Stamp duty shockwave felt at top of property ladder

Stamp duty shockwave felt at top of property ladder

The average price of property coming to market reached another all-time high this month, up by £3,843 or 1.3 per cent to a new record of £307,033.

Online property portal Rightmove’s monthly index revealed this increase was driven by second-stepper and top of the ladder sectors, while smaller properties in the first-time buyer and buy-to-let sector saw a monthly price drop of 1.4 per cent.

The chancellor’s autumn statement announcement of the April buy-to-let stamp duty deadline created momentum and an early impetus to the bottom of the market, which also had the knock-on effect of energising the higher sectors of the market, according to Rightmove’s director Miles Shipside.

He said “Chains need a buyer at the bottom to enable everyone to move, and that was boosted by investors looking to avoid the 3 per cent levy introduced on 1 April.”

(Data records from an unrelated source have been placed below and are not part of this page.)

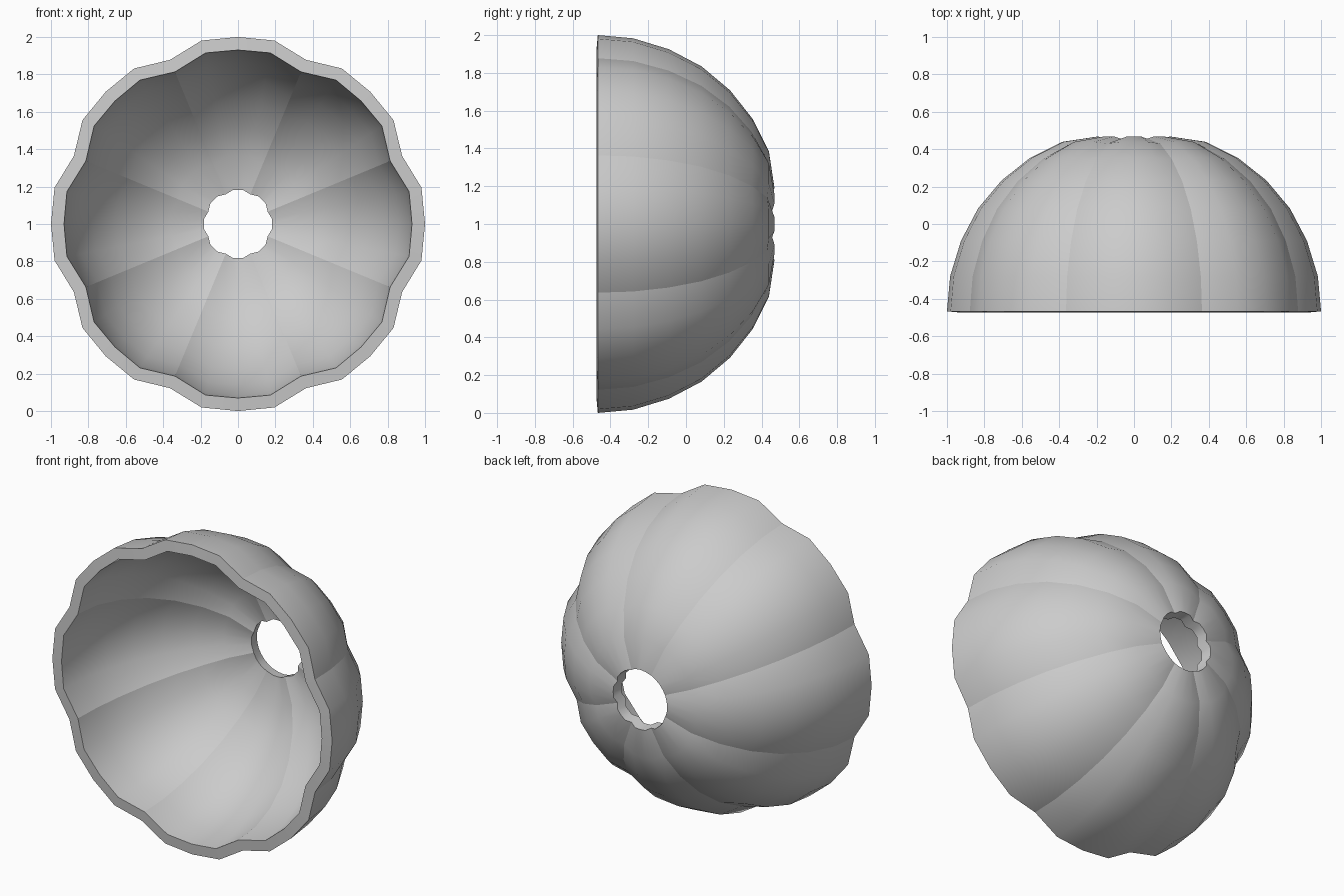
import bpy
import bmesh
from math import sin, cos, pi, radians

cube = bpy.data.objects.get("Cube")
if cube:
    bpy.data.objects.remove(cube, do_unlink=True)

LOBES = 8
STEPS = 4                      # segments per lobe
SEGMENTS = LOBES * STEPS
VALLEY = 0.95                  # valley radius relative to the lobe crest

# Half-dome profile from the open front rim to the back hole: (radius, y)
profile = [(1.0, -0.467), (0.983, -0.279), (0.925, -0.09), (0.834, 0.083),
           (0.708, 0.233), (0.555, 0.354), (0.385, 0.439), (0.193, 0.468)]

# Lobed outer skin, one ring of vertices per profile point
bm = bmesh.new()
rings = []
for level, (radius, y) in enumerate(profile):
    ring = []
    for i in range(SEGMENTS):
        angle = 2 * pi * i / SEGMENTS
        in_valley = i % STEPS == STEPS // 2
        r = radius * (VALLEY if in_valley else 1.0)
        dent = 0.012 * (level / (len(profile) - 1)) ** 2 if in_valley else 0
        ring.append(bm.verts.new((r * sin(angle), y - dent, 1 + r * cos(angle))))
    rings.append(ring)

for a, b in zip(rings, rings[1:]):
    for i in range(SEGMENTS):
        j = (i + 1) % SEGMENTS
        bm.faces.new((a[i], a[j], b[j], b[i]))
    # Crisp crease along each valley
    for i in range(STEPS // 2, SEGMENTS, STEPS):
        bm.edges.get((a[i], b[i])).smooth = False

bmesh.ops.recalc_face_normals(bm, faces=bm.faces)
if sum(f.normal.dot(f.calc_center_median() - rings[0][0].co.lerp(
        rings[0][SEGMENTS // 2].co, 0.5)) for f in bm.faces) < 0:
    bmesh.ops.reverse_faces(bm, faces=bm.faces)

mesh = bpy.data.meshes.new("lobed_shell")
bm.to_mesh(mesh)
bm.free()
shell = bpy.data.objects.new("lobed_shell", mesh)
bpy.context.collection.objects.link(shell)

# Single plain grey
grey = bpy.data.materials.new("light grey")
grey.use_nodes = True
color = (0.6, 0.6, 0.6, 1)
grey.diffuse_color = color
grey.node_tree.nodes["Principled BSDF"].inputs["Base Color"].default_value = color
mesh.materials.append(grey)

# Wall thickness, inward
bpy.ops.object.select_all(action="DESELECT")
shell.select_set(True)
bpy.context.view_layer.objects.active = shell
wall = shell.modifiers.new("wall", "SOLIDIFY")
wall.thickness = 0.07
wall.offset = -1
bpy.ops.object.modifier_apply(modifier=wall.name)
bpy.ops.object.shade_smooth_by_angle(angle=radians(45), keep_sharp_edges=True)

The bottom sector of the market with two bedrooms or fewer has in recent years seen high demand from both first-time buyers and buy-to-let investors, creating upwards price pressure, but as the demand boost from those looking to complete before the deadline has now dissipated, there was a drop-off in sale price in this typical first-time-buyer and investor sector.

“However, the momentum it created looks to have enabled owner-occupiers of these properties to trade up,” said Mr Shipside. “This has built an onward chain reaction of higher demand in higher price brackets as more people can move.”

Upwards price pressure has moved into the typical second-stepper sector (three or four bedrooms excluding four bedroom detached properties) with prices up by 0.6 per cent (£1,512) this month.

The ‘top of the ladder’ sector (four bedroom detached and five bedrooms or more) has seen the biggest increase this month, up by 1.9 per cent (£9,970) although their annual rate of increase remains the least at 5.1 per cent.

Mr Shipside observed while some felt there would be a stampede of existing landlords selling to other landlords, these figures indicate many of those who sold during the buy-to-let rush were actually first-time sellers looking to trade up.

He said: “They used the heightened demand from investors competing fiercely with first-time buyers to springboard themselves onto the next rung of the housing ladder.”

Jeremy Duncombe, director of the Legal & General Mortgage Club, warned year-on-year prices remained on their upwards trajectory above inflation. “As a result, affordability is a lingering concern, particularly in areas such as London and the south east.

“If we want to ensure large swathes of the public are not priced out of the market, construction companies will need to take advantage of the various government initiatives on offer in order to increase supply and help ease house price inflation in future years.”